### Source texts of formatted documents
# # # # # # #
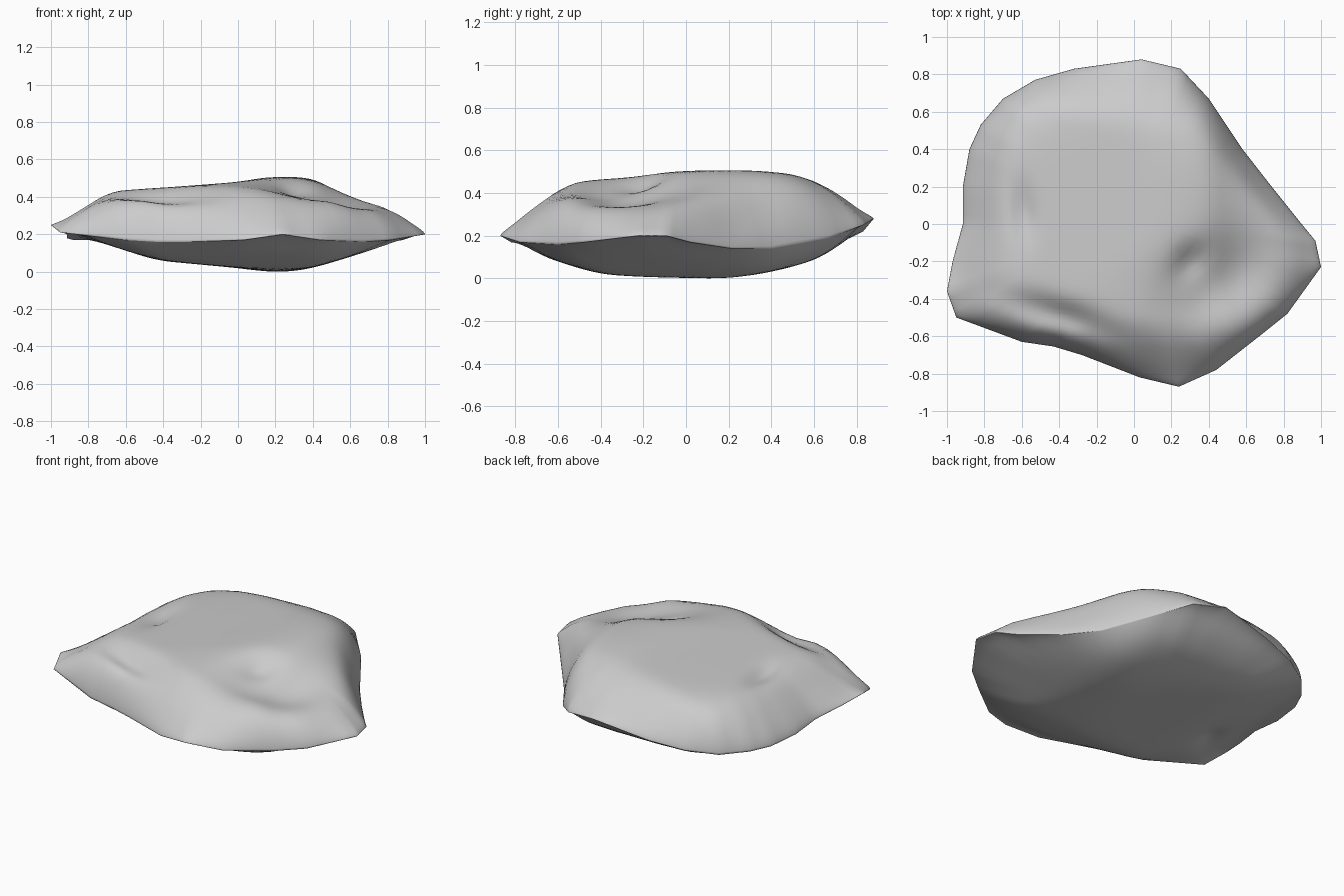
import bpy, bmesh, math

if "Cube" in bpy.data.objects:
    bpy.data.objects.remove(bpy.data.objects["Cube"])

# Rim outline seen from above, counter-clockwise: x, y, z
RIM = [(1.0, -.23, .21), (.97, -.09, .21), (.88, .02, .18), (.72, .22, .15), (.58, .40, .15),
       (.40, .67, .20), (.25, .83, .26), (.04, .88, .29), (-.32, .83, .23), (-.53, .77, .20),
       (-.70, .67, .18), (-.82, .53, .18), (-.88, .40, .18), (-.915, .2, .19), (-.915, 0, .21),
       (-.97, -.2, .24), (-1, -.36, .26), (-.95, -.50, .22), (-.6, -.63, .18), (-.43, -.655, .17),
       (-.28, -.70, .17), (.03, -.82, .18), (.24, -.87, .21), (.44, -.78, .18), (.67, -.60, .17),
       (.82, -.48, .18)]
# Side-on profiles: position, height
TOP_X = [(-1, .27), (-.68, .445), (-.4, .46), (0, .49), (.2, .525), (.38, .52), (.55, .445), (.8, .385), (1, .27)]
TOP_Y = [(-.87, .26), (-.7, .375), (-.57, .465), (-.25, .495), (-.08, .525), (.3, .525), (.52, .50), (.7, .43), (.87, .32)]
LOW_X = [(-1, .24), (-.9, .21), (-.43, .07), (0, .03), (.22, .0), (.4, .03), (.95, .19), (1, .21)]
LOW_Y = [(-.87, .2), (-.7, .11), (-.4, .03), (-.2, .015), (.15, .0), (.4, .04), (.65, .1), (.8, .18), (.88, .28)]
# Dents: x, y, half length, half width, turn in degrees, depth
TOP_DENTS = [(.30, -.20, .11, .07, 50, .04), (.47, -.33, .30, .22, 40, .11), (-.59, .06, .16, .06, 95, .04),
             (-.38, -.50, .27, .08, -18, .07), (.70, .25, .24, .07, -50, .09)]
LOW_DENTS = [(-.72, -.17, .15, .07, 60, -.03)]


def at(profile, t):
    for (a, u), (b, v) in zip(profile, profile[1:]):
        if t <= b:
            return u + (v - u) * max(0, (t - a) / (b - a))
    return profile[-1][1]


def soft(profile, t):
    return sum(at(profile, t + d * .025) for d in range(-3, 4)) / 7


def soft_max(a, b, k=.025):
    h = max(k - abs(a - b), 0) / k
    return max(a, b) + h * h * k / 4


def dents(items, x, y):
    total = 0
    for cx, cy, l, w, turn, depth in items:
        c, s = math.cos(math.radians(turn)), math.sin(math.radians(turn))
        u, v = (x - cx) * c + (y - cy) * s, (y - cy) * c - (x - cx) * s
        total += depth * math.exp(-(u / l) ** 2 - (v / w) ** 2)
    return total


def height(x, y, r, rim, upper):
    if upper:
        z = -soft_max(-soft(TOP_X, x), -soft(TOP_Y, y)) - dents(TOP_DENTS, x, y)
        z = max(z, rim)
    else:
        z = soft_max(soft(LOW_X, x), soft(LOW_Y, y)) - dents(LOW_DENTS, x, y)
        z = min(z, rim)
    # Rounded shoulder: drop to the rim like the edge of a superellipse
    w = 1 - (1 - r ** 9) ** .65 if upper else r ** 8
    return z * (1 - w) + rim * w


# Dense rim with straight runs between the outline points
SUB, RINGS = 4, 32
rim = []
for a, b in zip(RIM, RIM[1:] + RIM[:1]):
    rim += [tuple(p + (q - p) * i / SUB for p, q in zip(a, b)) for i in range(SUB)]
n = len(rim)

# Upper and lower shells sharing the rim
bm = bmesh.new()
edge = [bm.verts.new(p) for p in rim]
for upper in (True, False):
    outer = edge
    for k in range(RINGS - 1, 0, -1):
        r = math.sin(k / RINGS * math.pi / 2)
        ring = [bm.verts.new((x * r, y * r, height(x * r, y * r, r, z, upper))) for x, y, z in rim]
        for i in range(n):
            j = (i + 1) % n
            bm.faces.new((outer[i], outer[j], ring[j], ring[i]))
        outer = ring
    tip = bm.verts.new((0, 0, height(0, 0, 0, .2, upper)))
    for i in range(n):
        bm.faces.new((outer[i], outer[(i + 1) % n], tip))
bmesh.ops.recalc_face_normals(bm, faces=bm.faces)
low = min(v.co.z for v in bm.verts)
bmesh.ops.translate(bm, verts=bm.verts, vec=(0, 0, -low))

# Flat rock
mesh = bpy.data.meshes.new("flat_rock")
bm.to_mesh(mesh)
bm.free()
rock = bpy.data.objects.new("flat_rock", mesh)
bpy.context.collection.objects.link(rock)
bpy.context.view_layer.objects.active = rock
rock.select_set(True)
bpy.ops.object.shade_smooth()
# # # # # # #
### Exercise aim
For each entry, copy the text exactly and leave out any image it carries.

### Answer
import bpy, bmesh, math

if "Cube" in bpy.data.objects:
    bpy.data.objects.remove(bpy.data.objects["Cube"])

# Rim outline seen from above, counter-clockwise: x, y, z
RIM = [(1.0, -.23, .21), (.97, -.09, .21), (.88, .02, .18), (.72, .22, .15), (.58, .40, .15),
       (.40, .67, .20), (.25, .83, .26), (.04, .88, .29), (-.32, .83, .23), (-.53, .77, .20),
       (-.70, .67, .18), (-.82, .53, .18), (-.88, .40, .18), (-.915, .2, .19), (-.915, 0, .21),
       (-.97, -.2, .24), (-1, -.36, .26), (-.95, -.50, .22), (-.6, -.63, .18), (-.43, -.655, .17),
       (-.28, -.70, .17), (.03, -.82, .18), (.24, -.87, .21), (.44, -.78, .18), (.67, -.60, .17),
       (.82, -.48, .18)]
# Side-on profiles: position, height
TOP_X = [(-1, .27), (-.68, .445), (-.4, .46), (0, .49), (.2, .525), (.38, .52), (.55, .445), (.8, .385), (1, .27)]
TOP_Y = [(-.87, .26), (-.7, .375), (-.57, .465), (-.25, .495), (-.08, .525), (.3, .525), (.52, .50), (.7, .43), (.87, .32)]
LOW_X = [(-1, .24), (-.9, .21), (-.43, .07), (0, .03), (.22, .0), (.4, .03), (.95, .19), (1, .21)]
LOW_Y = [(-.87, .2), (-.7, .11), (-.4, .03), (-.2, .015), (.15, .0), (.4, .04), (.65, .1), (.8, .18), (.88, .28)]
# Dents: x, y, half length, half width, turn in degrees, depth
TOP_DENTS = [(.30, -.20, .11, .07, 50, .04), (.47, -.33, .30, .22, 40, .11), (-.59, .06, .16, .06, 95, .04),
             (-.38, -.50, .27, .08, -18, .07), (.70, .25, .24, .07, -50, .09)]
LOW_DENTS = [(-.72, -.17, .15, .07, 60, -.03)]


def at(profile, t):
    for (a, u), (b, v) in zip(profile, profile[1:]):
        if t <= b:
            return u + (v - u) * max(0, (t - a) / (b - a))
    return profile[-1][1]


def soft(profile, t):
    return sum(at(profile, t + d * .025) for d in range(-3, 4)) / 7


def soft_max(a, b, k=.025):
    h = max(k - abs(a - b), 0) / k
    return max(a, b) + h * h * k / 4


def dents(items, x, y):
    total = 0
    for cx, cy, l, w, turn, depth in items:
        c, s = math.cos(math.radians(turn)), math.sin(math.radians(turn))
        u, v = (x - cx) * c + (y - cy) * s, (y - cy) * c - (x - cx) * s
        total += depth * math.exp(-(u / l) ** 2 - (v / w) ** 2)
    return total


def height(x, y, r, rim, upper):
    if upper:
        z = -soft_max(-soft(TOP_X, x), -soft(TOP_Y, y)) - dents(TOP_DENTS, x, y)
        z = max(z, rim)
    else:
        z = soft_max(soft(LOW_X, x), soft(LOW_Y, y)) - dents(LOW_DENTS, x, y)
        z = min(z, rim)
    # Rounded shoulder: drop to the rim like the edge of a superellipse
    w = 1 - (1 - r ** 9) ** .65 if upper else r ** 8
    return z * (1 - w) + rim * w


# Dense rim with straight runs between the outline points
SUB, RINGS = 4, 32
rim = []
for a, b in zip(RIM, RIM[1:] + RIM[:1]):
    rim += [tuple(p + (q - p) * i / SUB for p, q in zip(a, b)) for i in range(SUB)]
n = len(rim)

# Upper and lower shells sharing the rim
bm = bmesh.new()
edge = [bm.verts.new(p) for p in rim]
for upper in (True, False):
    outer = edge
    for k in range(RINGS - 1, 0, -1):
        r = math.sin(k / RINGS * math.pi / 2)
        ring = [bm.verts.new((x * r, y * r, height(x * r, y * r, r, z, upper))) for x, y, z in rim]
        for i in range(n):
            j = (i + 1) % n
            bm.faces.new((outer[i], outer[j], ring[j], ring[i]))
        outer = ring
    tip = bm.verts.new((0, 0, height(0, 0, 0, .2, upper)))
    for i in range(n):
        bm.faces.new((outer[i], outer[(i + 1) % n], tip))
bmesh.ops.recalc_face_normals(bm, faces=bm.faces)
low = min(v.co.z for v in bm.verts)
bmesh.ops.translate(bm, verts=bm.verts, vec=(0, 0, -low))

# Flat rock
mesh = bpy.data.meshes.new("flat_rock")
bm.to_mesh(mesh)
bm.free()
rock = bpy.data.objects.new("flat_rock", mesh)
bpy.context.collection.objects.link(rock)
bpy.context.view_layer.objects.active = rock
rock.select_set(True)
bpy.ops.object.shade_smooth()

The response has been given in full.